But clearly something was in the air, as before Rubingh staged events in the early 1990s, some version of chess boxing was already happening in London in the late 1970s. Two brothers were in a habit of playing a round of chess with each other after a training session at their club.
There are no score requirements if you just want to put together your own informal (chess) fight club. Just remember the rules of fight club! But if you want to play in a sanctioned international event, you will need a minimum Elo rating of 1600 in chess (nothing to sneeze at) and a record of at least 50 amateur bouts fought in boxing or another martial art.
How Does It Work?
Opponents play 11 alternating rounds of blitz chess and boxing until one wins by checkmate or knockout. Each round lasts three minutes, followed by a one-minute break. The chess timing is nine minutes in total for the entire match, and that time is tracked through chess clocks that run down the longer an opponent takes to make a move (they stop every time you make a move, hence starting your opponent’s clock). If you run out of time, you can lose, and if you draw in the chess round, then the only way to win is by boxing decision. Here are some other typical ways a match can end:
- victory by KO or TKO in boxing
- victory by checkmate in chess
- loss by resignation in either discipline
- disqualification of a fighter by a referee in either discipline after multiple warnings (extended inactivity, rule infractions, etc.)
Events are held in a standard boxing ring using amateur boxing equipment and rules.

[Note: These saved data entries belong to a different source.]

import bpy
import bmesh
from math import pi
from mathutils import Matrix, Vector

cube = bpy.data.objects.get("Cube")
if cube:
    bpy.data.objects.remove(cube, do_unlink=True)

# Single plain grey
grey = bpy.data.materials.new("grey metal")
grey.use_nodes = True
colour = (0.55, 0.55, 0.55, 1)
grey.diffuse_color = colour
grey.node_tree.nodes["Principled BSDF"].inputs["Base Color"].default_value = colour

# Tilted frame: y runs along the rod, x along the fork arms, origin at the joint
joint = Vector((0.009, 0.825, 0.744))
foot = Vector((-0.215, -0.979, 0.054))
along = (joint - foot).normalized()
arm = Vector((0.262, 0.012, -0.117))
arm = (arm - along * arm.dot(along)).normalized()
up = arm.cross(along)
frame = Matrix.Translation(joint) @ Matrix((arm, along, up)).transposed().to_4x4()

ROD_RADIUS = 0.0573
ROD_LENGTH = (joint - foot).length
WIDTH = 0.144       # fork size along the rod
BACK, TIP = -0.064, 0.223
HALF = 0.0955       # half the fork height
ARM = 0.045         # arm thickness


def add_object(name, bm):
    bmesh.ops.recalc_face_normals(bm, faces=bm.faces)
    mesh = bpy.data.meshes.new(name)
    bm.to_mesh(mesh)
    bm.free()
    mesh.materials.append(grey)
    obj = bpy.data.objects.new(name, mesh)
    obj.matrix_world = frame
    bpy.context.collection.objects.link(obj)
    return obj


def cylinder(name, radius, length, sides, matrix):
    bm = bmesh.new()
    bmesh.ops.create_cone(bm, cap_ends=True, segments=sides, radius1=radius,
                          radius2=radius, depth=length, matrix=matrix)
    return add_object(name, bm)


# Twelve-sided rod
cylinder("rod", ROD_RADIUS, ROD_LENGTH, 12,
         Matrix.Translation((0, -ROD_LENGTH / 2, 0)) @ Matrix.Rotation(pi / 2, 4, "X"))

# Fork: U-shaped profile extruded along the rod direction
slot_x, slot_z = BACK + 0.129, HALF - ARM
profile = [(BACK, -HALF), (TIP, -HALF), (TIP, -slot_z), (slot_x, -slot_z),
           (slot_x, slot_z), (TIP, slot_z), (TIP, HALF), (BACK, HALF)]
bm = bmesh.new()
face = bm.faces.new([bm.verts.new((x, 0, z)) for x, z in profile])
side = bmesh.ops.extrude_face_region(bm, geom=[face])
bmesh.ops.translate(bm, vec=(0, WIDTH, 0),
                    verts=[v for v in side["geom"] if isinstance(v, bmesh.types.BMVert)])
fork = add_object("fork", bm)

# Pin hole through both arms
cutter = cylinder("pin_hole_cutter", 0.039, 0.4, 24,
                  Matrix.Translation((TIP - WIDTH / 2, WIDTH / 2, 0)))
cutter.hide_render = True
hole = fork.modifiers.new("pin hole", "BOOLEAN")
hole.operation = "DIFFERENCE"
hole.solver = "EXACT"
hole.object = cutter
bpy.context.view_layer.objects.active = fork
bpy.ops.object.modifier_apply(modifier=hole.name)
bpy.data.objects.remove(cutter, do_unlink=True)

The chess round is also played in the ring with the table, board, and seating moved in and out of the ring for each round.
This chess variant is really popular in the UK, India, Finland, and Russia.
Why Is It Hard?
If you’ve ever watched chess played at a tournament, the room is hushed and people are using all their brainpower and concentration to make the right moves.
If you’ve ever watched a boxing match, you know it’s the opposite of tournament chess: it’s loud, you’re making decisions quickly, without too much time to consider a long strategy, and you get very physically tired towards the end of a match.
Combining these two disciplines has an allure for those who want to demonstrate “sound body, sound mind.” Switching between the old-school force and tactics of boxing and the sophisticated theory of chess is not at all a straightforward feat, and very often can lead to “jaffers” in the chess game. A gaffer is a Cockney slang term for “mistake.” It’s hard enough making moves when you haven’t been taking punches to the face, right?